Elements that resonated with me were: the scale and symbolism ; the idea of visual ascension and access to an artistically ephemeral realm; the long gestation of the artwork and prerequisite that it would not be shown until at least twenty years after her death which I felt added to the mythology of it. She created her own timescale and symbolism, now being viewed in future ( contemporary) light. I, and it seems the viewers, perceived some of these elements in my own abstract work

Gerasimos Floratos

Whilst reading an article about Hilma af Klint in Art Review I encountered a contemporary New York artist Gerasimos Floratos also using his own idiosyncratic symbolism such as: logos , trainers, cigarettes, rabbits and the globe. Floratos spoke of his process and environment:

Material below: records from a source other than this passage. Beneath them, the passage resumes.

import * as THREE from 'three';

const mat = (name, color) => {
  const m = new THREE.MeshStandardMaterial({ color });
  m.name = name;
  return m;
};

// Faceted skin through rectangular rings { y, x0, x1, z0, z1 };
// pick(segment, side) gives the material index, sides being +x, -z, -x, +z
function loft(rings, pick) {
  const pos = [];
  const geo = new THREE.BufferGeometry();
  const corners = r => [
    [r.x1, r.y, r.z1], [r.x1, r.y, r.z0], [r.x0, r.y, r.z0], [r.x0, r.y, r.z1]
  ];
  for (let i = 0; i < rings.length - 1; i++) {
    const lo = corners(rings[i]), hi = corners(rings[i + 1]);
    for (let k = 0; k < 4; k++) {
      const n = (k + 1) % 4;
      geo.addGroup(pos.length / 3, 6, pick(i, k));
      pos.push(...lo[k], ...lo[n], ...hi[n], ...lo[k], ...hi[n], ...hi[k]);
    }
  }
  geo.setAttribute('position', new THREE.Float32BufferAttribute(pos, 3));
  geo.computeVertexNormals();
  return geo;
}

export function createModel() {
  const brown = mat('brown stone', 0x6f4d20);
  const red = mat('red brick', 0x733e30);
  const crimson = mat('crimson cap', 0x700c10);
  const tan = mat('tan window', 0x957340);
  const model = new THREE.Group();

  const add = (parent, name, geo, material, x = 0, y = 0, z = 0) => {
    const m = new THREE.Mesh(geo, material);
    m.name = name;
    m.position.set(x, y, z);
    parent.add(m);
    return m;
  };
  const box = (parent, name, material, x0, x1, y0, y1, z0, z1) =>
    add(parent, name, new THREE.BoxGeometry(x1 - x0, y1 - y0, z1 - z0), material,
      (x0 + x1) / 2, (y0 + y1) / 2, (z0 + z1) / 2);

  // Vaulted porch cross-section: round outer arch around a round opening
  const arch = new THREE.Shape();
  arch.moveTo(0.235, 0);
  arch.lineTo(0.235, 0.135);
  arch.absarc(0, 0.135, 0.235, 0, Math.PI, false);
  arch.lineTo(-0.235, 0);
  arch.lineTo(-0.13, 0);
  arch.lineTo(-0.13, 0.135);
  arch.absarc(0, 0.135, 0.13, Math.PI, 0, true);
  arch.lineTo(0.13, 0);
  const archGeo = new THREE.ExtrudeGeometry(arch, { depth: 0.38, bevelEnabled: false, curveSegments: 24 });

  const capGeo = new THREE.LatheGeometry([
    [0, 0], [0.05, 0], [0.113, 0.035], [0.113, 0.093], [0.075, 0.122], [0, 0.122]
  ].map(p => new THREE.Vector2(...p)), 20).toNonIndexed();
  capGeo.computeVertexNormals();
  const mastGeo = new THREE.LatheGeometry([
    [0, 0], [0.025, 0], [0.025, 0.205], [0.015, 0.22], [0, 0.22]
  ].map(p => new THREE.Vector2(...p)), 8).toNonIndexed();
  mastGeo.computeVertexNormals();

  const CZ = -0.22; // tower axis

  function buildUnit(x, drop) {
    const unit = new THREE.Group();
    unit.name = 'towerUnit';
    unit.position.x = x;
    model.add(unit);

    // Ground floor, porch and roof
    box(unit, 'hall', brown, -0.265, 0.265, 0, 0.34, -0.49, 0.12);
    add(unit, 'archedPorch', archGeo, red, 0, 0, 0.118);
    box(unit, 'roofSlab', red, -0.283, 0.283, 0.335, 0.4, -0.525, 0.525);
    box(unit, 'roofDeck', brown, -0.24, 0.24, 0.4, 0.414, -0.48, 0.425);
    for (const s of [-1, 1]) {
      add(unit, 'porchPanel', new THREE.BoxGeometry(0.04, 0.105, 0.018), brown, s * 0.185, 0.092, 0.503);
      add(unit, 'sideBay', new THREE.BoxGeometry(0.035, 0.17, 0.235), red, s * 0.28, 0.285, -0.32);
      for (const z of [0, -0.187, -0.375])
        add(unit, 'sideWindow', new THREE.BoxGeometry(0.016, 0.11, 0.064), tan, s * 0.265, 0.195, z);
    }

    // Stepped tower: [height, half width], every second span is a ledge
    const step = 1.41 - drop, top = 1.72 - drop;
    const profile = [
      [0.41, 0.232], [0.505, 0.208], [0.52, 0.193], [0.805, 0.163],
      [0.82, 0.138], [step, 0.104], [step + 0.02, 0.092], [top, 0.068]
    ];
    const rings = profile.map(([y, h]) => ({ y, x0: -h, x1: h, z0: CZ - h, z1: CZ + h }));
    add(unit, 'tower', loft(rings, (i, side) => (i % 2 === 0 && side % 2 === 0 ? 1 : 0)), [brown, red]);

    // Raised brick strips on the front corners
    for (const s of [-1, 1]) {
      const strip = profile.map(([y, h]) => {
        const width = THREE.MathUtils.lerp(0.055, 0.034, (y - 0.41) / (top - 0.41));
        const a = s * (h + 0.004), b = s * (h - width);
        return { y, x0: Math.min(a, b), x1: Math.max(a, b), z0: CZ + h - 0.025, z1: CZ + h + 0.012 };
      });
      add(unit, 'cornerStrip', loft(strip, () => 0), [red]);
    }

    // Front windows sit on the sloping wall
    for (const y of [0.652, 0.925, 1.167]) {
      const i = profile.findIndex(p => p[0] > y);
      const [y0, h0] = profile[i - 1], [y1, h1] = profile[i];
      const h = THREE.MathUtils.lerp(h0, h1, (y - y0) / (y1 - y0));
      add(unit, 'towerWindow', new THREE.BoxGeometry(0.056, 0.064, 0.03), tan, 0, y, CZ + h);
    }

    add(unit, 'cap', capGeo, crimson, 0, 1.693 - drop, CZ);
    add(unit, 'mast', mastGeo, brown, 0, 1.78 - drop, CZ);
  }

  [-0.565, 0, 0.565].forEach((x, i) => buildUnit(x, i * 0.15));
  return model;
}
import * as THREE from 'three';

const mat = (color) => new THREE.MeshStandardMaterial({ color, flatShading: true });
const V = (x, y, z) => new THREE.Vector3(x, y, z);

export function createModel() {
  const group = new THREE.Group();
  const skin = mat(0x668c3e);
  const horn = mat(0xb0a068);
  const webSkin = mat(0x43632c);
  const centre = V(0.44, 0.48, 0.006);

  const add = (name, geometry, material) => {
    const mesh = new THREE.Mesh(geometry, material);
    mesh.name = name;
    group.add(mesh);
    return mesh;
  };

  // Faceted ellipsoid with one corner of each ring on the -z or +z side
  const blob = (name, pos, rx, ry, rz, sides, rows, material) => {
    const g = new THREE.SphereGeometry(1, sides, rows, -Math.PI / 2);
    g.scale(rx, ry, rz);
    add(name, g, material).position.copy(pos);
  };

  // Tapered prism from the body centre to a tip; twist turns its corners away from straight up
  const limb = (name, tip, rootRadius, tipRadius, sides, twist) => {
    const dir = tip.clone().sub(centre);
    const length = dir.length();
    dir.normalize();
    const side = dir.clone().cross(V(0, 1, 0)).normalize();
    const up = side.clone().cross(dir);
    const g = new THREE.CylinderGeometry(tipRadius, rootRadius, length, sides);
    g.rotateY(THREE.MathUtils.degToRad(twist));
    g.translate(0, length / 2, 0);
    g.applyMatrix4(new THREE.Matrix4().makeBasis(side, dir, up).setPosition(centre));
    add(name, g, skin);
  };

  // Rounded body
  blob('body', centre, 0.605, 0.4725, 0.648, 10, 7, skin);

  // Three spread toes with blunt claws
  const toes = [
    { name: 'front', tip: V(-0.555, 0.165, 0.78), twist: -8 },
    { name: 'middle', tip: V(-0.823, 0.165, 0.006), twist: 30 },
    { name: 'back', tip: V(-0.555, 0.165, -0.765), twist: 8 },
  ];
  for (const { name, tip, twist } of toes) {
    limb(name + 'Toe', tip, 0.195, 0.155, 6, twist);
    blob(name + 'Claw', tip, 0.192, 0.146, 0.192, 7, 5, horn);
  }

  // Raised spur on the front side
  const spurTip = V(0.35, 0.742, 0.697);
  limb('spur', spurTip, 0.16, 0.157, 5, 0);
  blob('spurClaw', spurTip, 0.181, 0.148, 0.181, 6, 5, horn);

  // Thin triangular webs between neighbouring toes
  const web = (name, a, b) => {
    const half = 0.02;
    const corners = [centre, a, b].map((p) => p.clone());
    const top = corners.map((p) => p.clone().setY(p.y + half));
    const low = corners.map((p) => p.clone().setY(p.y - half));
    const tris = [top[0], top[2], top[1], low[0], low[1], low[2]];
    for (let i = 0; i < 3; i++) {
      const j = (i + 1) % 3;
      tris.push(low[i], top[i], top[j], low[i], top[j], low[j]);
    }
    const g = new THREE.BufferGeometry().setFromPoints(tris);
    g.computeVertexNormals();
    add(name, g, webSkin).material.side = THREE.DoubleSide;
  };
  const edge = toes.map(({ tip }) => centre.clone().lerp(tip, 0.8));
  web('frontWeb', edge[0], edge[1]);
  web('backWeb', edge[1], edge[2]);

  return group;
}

GF I don’t meditate much but sometimes when I have pain, I’ll close my eyes and picture my body as an empty shell and there will be this intense colour in the places that are causing me stress or pain. And I’ll just picture that flowing out of my fingertips or my head, and it helps. I’ll visualise all the tendons and ligaments, and I’ll remember that while I’m painting. Sometimes I’m trying to describe that in the paintings.


Using meditation as a source of visualisation is a creative process that I use and return to, however I would extend this to include dreams as a visual resource and bank for metaphor. The idea of being solitary within the customised environment to create the work is another important facet partly so I can follow ideas to their visual conclusion without getting distracted and losing the golden thread ( though I appreciate that being hijacked can be a valuable part of the process) and partly to create “personal magic” as Floratos here states:

GF I don’t want people to know my shit. I want to be alone in there. My studio environment feeds my impulses. I want to be able to have a vision and get it on canvas as soon as possible. For me that means not having things in perfect places: blues in this corner, reds in that corner. I don’t want any obstructions. My studio is like my bedroom. If you make your space and touch all those items, I feel I might be making a place where I can get some personal magic.

Similarly to af Klint, Floratos discusses the time involved and the connection with the work, putting everything into it. Creating his own visual language which is one of the aspects I am developing now.

GF Part of the confidence comes out of the fact that I did everything I could to make this thing mine. Whether that’s sitting in front of it for two days, two months… It’s my connection to the work

https://artreview.com/opinion/ara_october_2019_simonini_gerasimos_floratos/